Hydraulic fracturing uses high pressure water to break open underground geologic formations – most commonly shale. – containing oil and gas.
Once the shale is fractured, if the fractures are not propped open, they will close again.
So frackers use frack sand to prop open the fractures to allow the oil and gas to be extracted.
They use a lot of sand: up to 10,000 tons of sand per well.
Frack “sand” is actually tiny pieces of quartz- silicon dioxide (SiO2) also known as silica sand. It is not garden variety sand found in your kids sandbox. Because it is special, it is found in only a few places. In the United States, that currently means in the Midwest near the Great Lakes. The Southeast corner of Minnesota and neighboring Wisconsin contain vast deposits of the most desirable highly spherical sand close to the surface.
Alternatives to sand include the use of manufactured ceramic beads and even hemp. Some drillers in western Colorado’s Piceance Basin have experimented with sandless fracking in more naturally brittle formations where the broken portions of shale can themselves act as a proppant.
Before mining for frack sand, operators must remove “overburden” – topsoil or subsoil overtop the sand that is mainly composed of clay, silt, loam, or combinations of the three.
Removing the overburden requires scrapers or tracked excavators. After removal, the operator stockpiles the material in man-made earth mounds called berms. These berms can serve as light and noise barriers between the mine and nearby communities.
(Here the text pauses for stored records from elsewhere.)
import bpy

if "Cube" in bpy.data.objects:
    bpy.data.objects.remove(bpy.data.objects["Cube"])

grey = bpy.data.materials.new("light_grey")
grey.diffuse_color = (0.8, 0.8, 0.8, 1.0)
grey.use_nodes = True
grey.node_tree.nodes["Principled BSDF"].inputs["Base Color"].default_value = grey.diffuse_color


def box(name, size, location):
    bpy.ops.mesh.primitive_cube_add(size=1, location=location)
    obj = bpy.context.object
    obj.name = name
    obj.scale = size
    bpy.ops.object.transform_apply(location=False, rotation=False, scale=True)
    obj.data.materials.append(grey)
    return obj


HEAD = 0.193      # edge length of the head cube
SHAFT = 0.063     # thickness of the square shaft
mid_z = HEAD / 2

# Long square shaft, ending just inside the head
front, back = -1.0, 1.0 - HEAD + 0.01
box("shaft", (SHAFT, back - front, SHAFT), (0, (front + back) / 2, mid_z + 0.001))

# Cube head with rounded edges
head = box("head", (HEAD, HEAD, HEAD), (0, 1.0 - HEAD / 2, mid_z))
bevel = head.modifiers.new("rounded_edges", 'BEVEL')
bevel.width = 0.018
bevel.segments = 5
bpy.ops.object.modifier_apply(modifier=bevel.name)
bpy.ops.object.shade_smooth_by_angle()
After peeling away and storing the overburden, the operator then must excavate the sand. Excavation may require blasting; depending upon how tightly cemented the target silicates reside within the geological formation.
In order for the frack sand to effectively hold open the formation fissures, it must have a fairly uniform hardness and shape. To achieve this uniformity, the silicates must undergo further processing at a plant:
- Washing — which involves high pressure spraying of water and dangerous chemicals on to the sand that often leaches in to the ground;
- Drying — depositing the sand in to large rotating drums fed by hot air, powered by either combustion or natural gas;
- Screening and sorting — sorting allows the operator to capture the sands suitable for fracking and dispose or sell the sands better suited for other purposes.
For More Information
- EARTHblog Frack Sand Mining Doesn’t Just Suck, It Blows
- EARTHblog Where do you think the fracking sand comes from?
- EARTHblog Minnesotans Declare Independence from Frac Sand Land
- MPR News Wisconsin Sen. Vinehout proposes legislation to control frac sand mining
- Minnesota DNR Industrial Silica Sand
- Allamakee County Protectors Grassroots Iowa Group
- Sandpoint Times Grassroots Minnesota Group
- WBEZ Behind the fracking boom, a sand mining rush
- Journal Sentinel Wisconsin attorney general levies fine against sand mining company, Dec. 16, 2013
- Wisconsin Center for Investigative Journalism Frac sand mines credited for rising, dropping property values March 30, 2014